*** Excerpted records ***

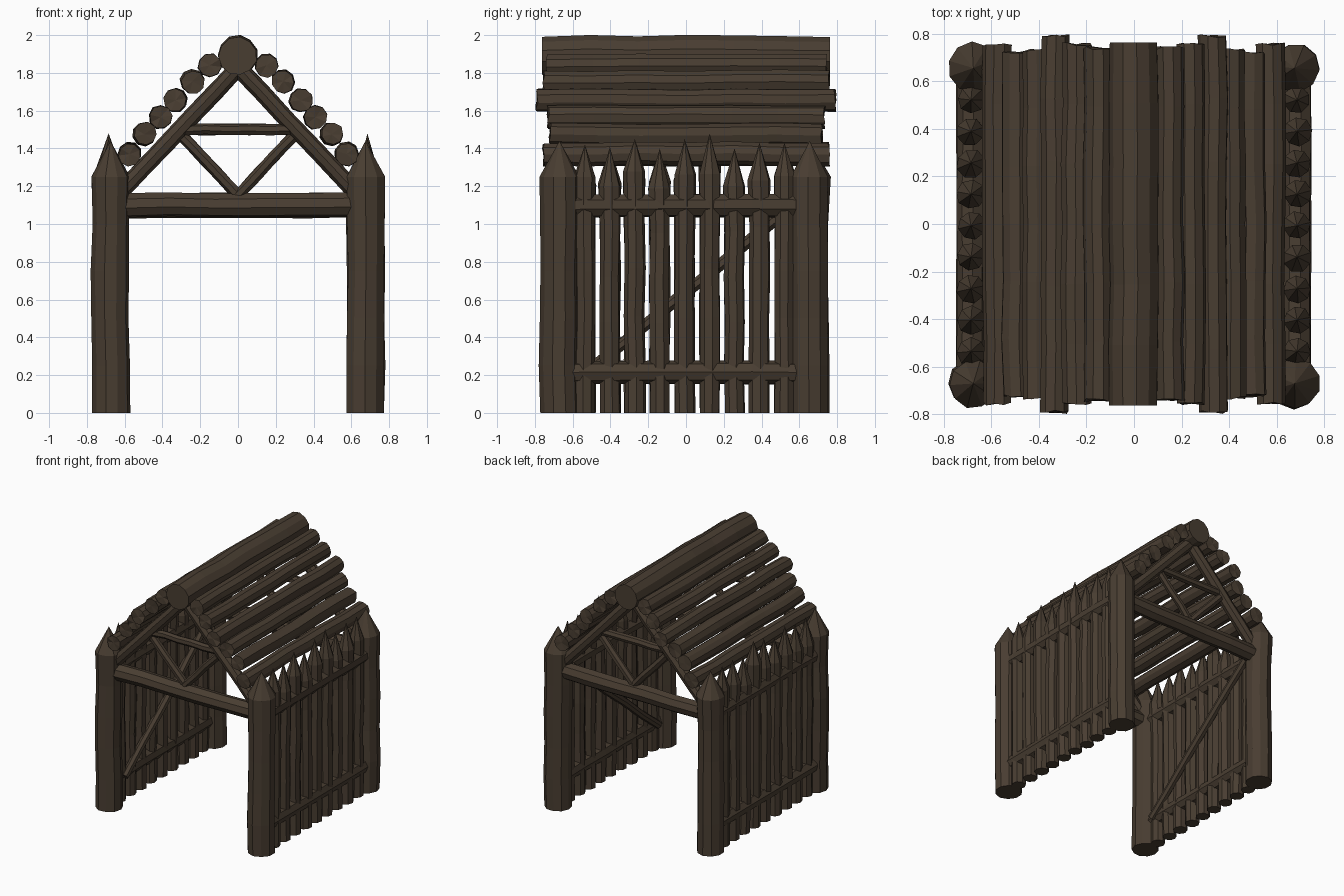
import bpy, bmesh, random
from mathutils import Vector
from math import sin, cos, pi

if "Cube" in bpy.data.objects:
    bpy.data.objects.remove(bpy.data.objects["Cube"])

random.seed(7)
wood = bpy.data.materials.new("dark_wood")
wood.diffuse_color = (0.066, 0.047, 0.031, 1)
wood.use_nodes = True
wood.node_tree.nodes["Principled BSDF"].inputs["Base Color"].default_value = wood.diffuse_color


def log(name, a, b, r, sides=9, segs=5, tip=0.0, wob=0.004, ragged=0.0, flare=1.0):
    """Rough-hewn faceted log from a to b; tip adds a sharpened point beyond b."""
    a, b = Vector(a), Vector(b)
    axis = (b - a).normalized()
    ref = Vector((0, 0, 1)) if abs(axis.z) < 0.9 else Vector((0, 1, 0))
    u = axis.cross(ref).normalized()
    v = axis.cross(u)
    bm = bmesh.new()
    grain = [random.uniform(0.95, 1.03) for _ in range(sides)]
    phase = random.random() * 2 * pi / sides
    rings = []
    for i in range(segs + 1):
        t = i / segs
        end = i in (0, segs)
        c = a.lerp(b, t) + u * random.uniform(-wob, wob) + v * random.uniform(-wob, wob)
        rr = r * random.uniform(0.95, 1.02) * (flare if i == segs else 1)
        ring = []
        for k in range(sides):
            ang = phase + 2 * pi * k / sides
            p = c + (u * cos(ang) + v * sin(ang)) * rr * grain[k]
            if end and ragged:
                p += axis * random.uniform(-ragged, ragged)
            ring.append(bm.verts.new(p))
        rings.append(ring)
    for lo, hi in zip(rings, rings[1:]):
        for k in range(sides):
            n = (k + 1) % sides
            bm.faces.new((lo[k], lo[n], hi[n], hi[k]))
    start, end = bm.verts.new(a), bm.verts.new(b + axis * tip)
    for k in range(sides):
        n = (k + 1) % sides
        bm.faces.new((start, rings[0][n], rings[0][k]))
        bm.faces.new((end, rings[-1][k], rings[-1][n]))
    bmesh.ops.recalc_face_normals(bm, faces=bm.faces)
    me = bpy.data.meshes.new(name)
    bm.to_mesh(me)
    bm.free()
    me.materials.append(wood)
    ob = bpy.data.objects.new(name, me)
    bpy.context.collection.objects.link(ob)
    return ob


# Corner posts with sharpened tops
for sx in (-1, 1):
    for y in (-0.67, 0.655):
        log("corner_post", (sx * 0.675, y, 0), (sx * 0.675, y, 1.25), 0.103,
            sides=10, tip=0.19, flare=1.05)

# Side walls: pointed stakes, two rails and an inner diagonal brace
tips = [1.42, 1.41, 1.45, 1.40, 1.45, 1.48, 1.40, 1.43, 1.43]
for sx in (-1, 1):
    for i, top in enumerate(tips):
        y = -0.535 + i * 0.132
        point = random.uniform(0.17, 0.22)
        log("wall_stake", (sx * 0.685, y, 0), (sx * 0.685, y, top - point), 0.056,
            sides=8, tip=point, flare=1.1)
    for z in (0.215, 1.095):
        log("wall_rail", (sx * 0.685, -0.6, z), (sx * 0.685, 0.59, z), 0.063, sides=8, wob=0.002)
    log("wall_brace", (sx * 0.622, -0.54, 0.2), (sx * 0.622, 0.56, 1.09), 0.032, sides=7)

# Gable trusses, front and back
for y in (-0.665, 0.655):
    log("tie_beam", (-0.6, y, 1.1), (0.6, y, 1.1), 0.066, sides=8)
    log("collar_beam", (-0.29, y, 1.5), (0.29, y, 1.5), 0.032, sides=7)
    for sx in (-1, 1):
        log("rafter", (sx * 0.62, y, 1.17), (0, y, 1.83), 0.047, sides=8, wob=0.002)
        log("truss_strut", (0, y, 1.15), (sx * 0.29, y, 1.46), 0.031, sides=7, segs=3)

# Roof: thick ridge log and six logs down each slope
log("ridge_log", (0, -0.762, 1.892), (0, 0.762, 1.892), 0.107, sides=11, segs=6)
slope = [(0.15, 1.84, 0.74), (0.24, 1.755, 0.755), (0.33, 1.655, 0.79),
         (0.41, 1.565, 0.73), (0.495, 1.475, 0.72), (0.575, 1.37, 0.755)]
for sx in (-1, 1):
    for x, z, half in slope:
        log("roof_log", (sx * x, -half, z), (sx * x, half, z), 0.063,
            sides=9, segs=6, ragged=0.008, wob=0.005)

*** End of Excerpted records ***

- Prompt
If a line in the material above contains the word "random", copy it.

- Solution for this problem
import bpy, bmesh, random
random.seed(7)
    grain = [random.uniform(0.95, 1.03) for _ in range(sides)]
    phase = random.random() * 2 * pi / sides
        c = a.lerp(b, t) + u * random.uniform(-wob, wob) + v * random.uniform(-wob, wob)
        rr = r * random.uniform(0.95, 1.02) * (flare if i == segs else 1)
                p += axis * random.uniform(-ragged, ragged)
        point = random.uniform(0.17, 0.22)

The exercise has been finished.